Collected data:
§ §

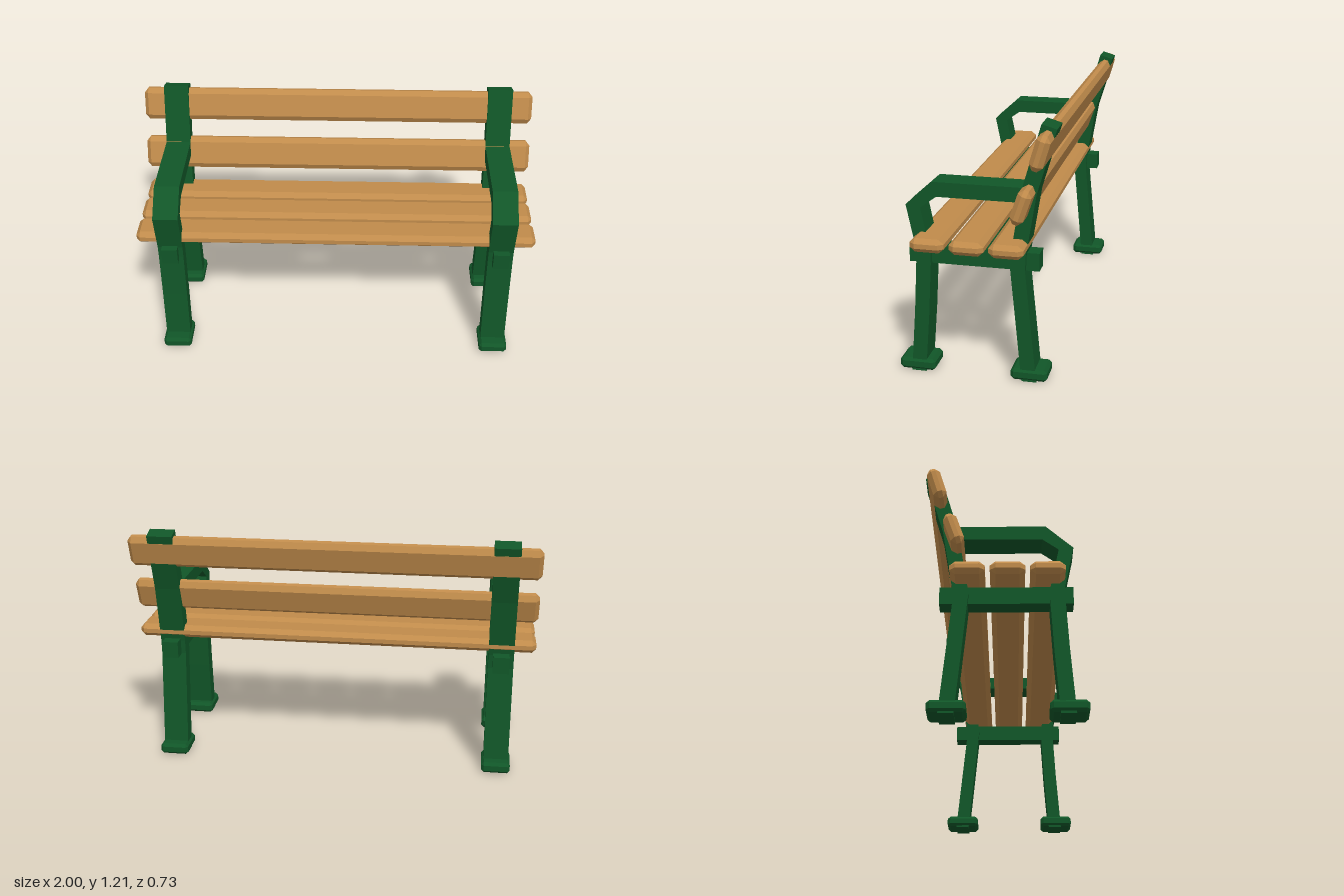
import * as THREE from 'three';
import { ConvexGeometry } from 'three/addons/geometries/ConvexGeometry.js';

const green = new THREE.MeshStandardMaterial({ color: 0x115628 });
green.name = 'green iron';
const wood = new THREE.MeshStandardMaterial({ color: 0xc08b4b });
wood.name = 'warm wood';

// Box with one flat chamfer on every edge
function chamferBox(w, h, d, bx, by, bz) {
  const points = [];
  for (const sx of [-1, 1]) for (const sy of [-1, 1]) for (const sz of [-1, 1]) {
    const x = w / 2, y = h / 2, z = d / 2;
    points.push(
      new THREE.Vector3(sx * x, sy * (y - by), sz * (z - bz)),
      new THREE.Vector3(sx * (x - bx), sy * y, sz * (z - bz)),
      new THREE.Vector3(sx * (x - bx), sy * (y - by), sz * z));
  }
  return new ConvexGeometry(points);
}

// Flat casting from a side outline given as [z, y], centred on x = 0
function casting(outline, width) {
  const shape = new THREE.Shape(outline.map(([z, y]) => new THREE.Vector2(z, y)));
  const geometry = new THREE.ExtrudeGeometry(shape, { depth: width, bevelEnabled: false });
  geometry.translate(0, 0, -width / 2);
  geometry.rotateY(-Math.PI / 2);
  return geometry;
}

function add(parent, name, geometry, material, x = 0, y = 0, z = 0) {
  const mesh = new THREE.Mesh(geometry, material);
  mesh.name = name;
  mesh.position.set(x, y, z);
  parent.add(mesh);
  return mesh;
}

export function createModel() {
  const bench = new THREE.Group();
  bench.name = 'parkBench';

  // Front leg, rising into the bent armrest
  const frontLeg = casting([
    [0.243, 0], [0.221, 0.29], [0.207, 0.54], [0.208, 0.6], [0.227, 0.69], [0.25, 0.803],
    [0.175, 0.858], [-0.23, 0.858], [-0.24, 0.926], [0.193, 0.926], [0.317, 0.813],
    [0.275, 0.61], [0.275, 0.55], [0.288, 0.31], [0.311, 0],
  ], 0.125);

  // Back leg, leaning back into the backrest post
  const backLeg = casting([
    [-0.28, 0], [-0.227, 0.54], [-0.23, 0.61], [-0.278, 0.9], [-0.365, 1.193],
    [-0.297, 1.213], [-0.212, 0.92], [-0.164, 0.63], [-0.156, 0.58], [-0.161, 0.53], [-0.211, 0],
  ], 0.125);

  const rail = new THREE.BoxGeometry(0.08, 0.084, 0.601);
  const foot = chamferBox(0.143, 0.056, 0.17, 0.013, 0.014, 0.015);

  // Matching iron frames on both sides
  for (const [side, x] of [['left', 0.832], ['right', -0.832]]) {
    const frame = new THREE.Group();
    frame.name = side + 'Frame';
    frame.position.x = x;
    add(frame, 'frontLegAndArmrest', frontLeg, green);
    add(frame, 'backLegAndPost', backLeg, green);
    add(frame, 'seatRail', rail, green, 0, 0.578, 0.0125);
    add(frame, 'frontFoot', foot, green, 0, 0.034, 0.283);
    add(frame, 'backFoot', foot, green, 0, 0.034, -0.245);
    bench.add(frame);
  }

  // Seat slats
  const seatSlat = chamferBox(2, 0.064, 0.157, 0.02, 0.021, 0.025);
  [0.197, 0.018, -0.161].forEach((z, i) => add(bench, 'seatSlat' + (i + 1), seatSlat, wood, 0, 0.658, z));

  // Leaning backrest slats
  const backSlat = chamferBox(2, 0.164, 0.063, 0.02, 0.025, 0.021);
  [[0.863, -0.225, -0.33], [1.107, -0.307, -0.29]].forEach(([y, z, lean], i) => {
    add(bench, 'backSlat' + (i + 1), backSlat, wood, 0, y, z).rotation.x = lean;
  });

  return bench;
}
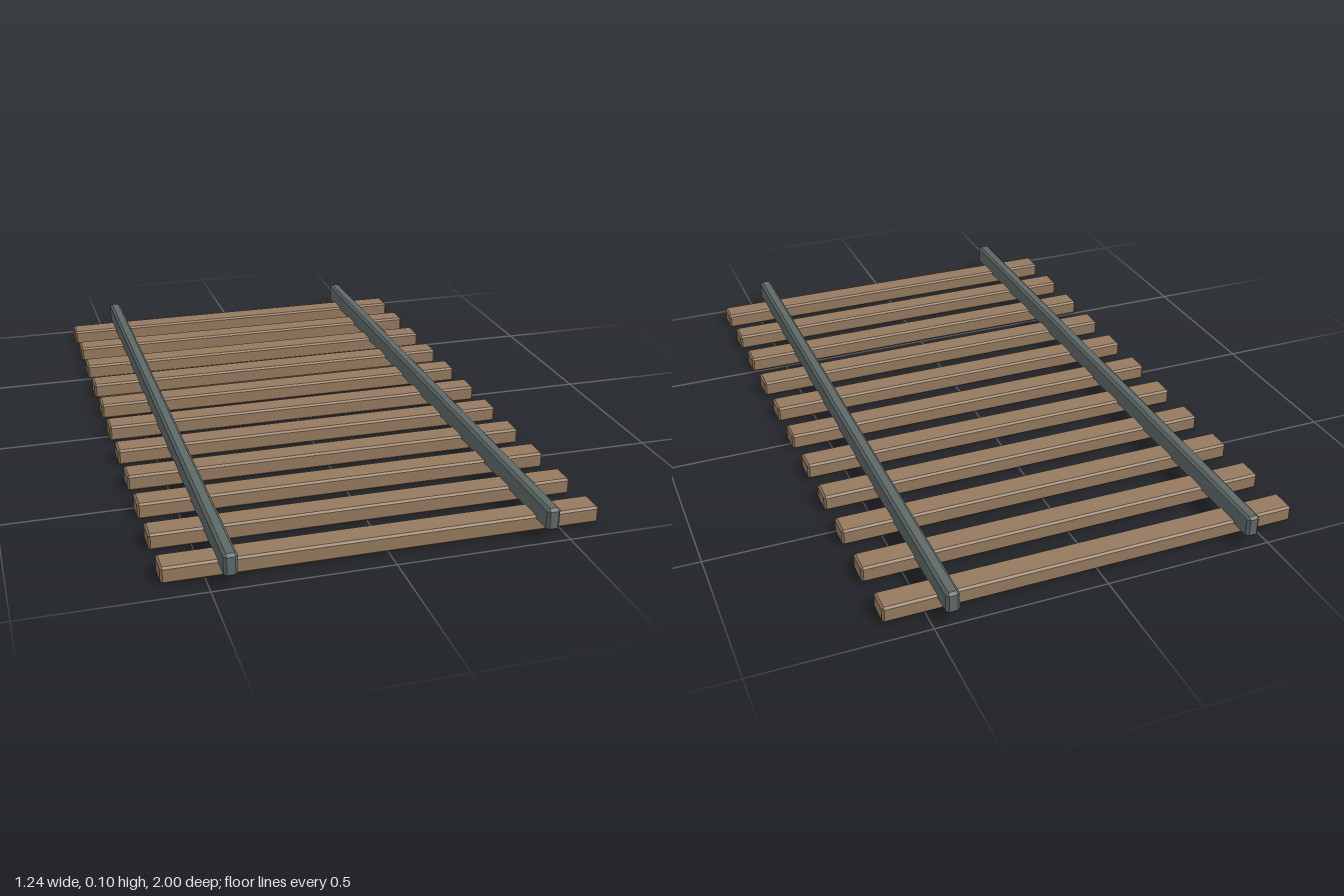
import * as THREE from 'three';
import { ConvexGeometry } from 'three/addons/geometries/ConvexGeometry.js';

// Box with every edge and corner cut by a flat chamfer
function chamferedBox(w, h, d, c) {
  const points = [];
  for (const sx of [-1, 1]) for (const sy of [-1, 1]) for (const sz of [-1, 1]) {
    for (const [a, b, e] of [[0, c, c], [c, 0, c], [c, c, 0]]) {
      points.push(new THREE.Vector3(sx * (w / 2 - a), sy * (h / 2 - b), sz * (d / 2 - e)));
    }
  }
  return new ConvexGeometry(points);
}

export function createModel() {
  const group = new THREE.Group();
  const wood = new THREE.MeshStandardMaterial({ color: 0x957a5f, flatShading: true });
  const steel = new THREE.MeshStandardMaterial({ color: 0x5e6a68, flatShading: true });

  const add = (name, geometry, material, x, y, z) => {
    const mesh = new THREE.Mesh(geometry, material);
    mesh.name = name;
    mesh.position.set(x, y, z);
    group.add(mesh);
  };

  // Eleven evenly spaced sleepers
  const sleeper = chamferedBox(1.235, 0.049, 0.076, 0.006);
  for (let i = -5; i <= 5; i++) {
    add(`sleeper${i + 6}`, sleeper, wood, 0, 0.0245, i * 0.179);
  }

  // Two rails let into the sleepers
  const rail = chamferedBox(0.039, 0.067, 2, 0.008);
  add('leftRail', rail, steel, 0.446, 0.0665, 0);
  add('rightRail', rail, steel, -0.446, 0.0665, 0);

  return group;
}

§ §

Look above for the line holding "function casting(outline, width)", then set down exactly that line and every line after it up to and including the line holding "geometry.translate(0, 0, -width / 2);", with nothing else.

function casting(outline, width) {
  const shape = new THREE.Shape(outline.map(([z, y]) => new THREE.Vector2(z, y)));
  const geometry = new THREE.ExtrudeGeometry(shape, { depth: width, bevelEnabled: false });
  geometry.translate(0, 0, -width / 2);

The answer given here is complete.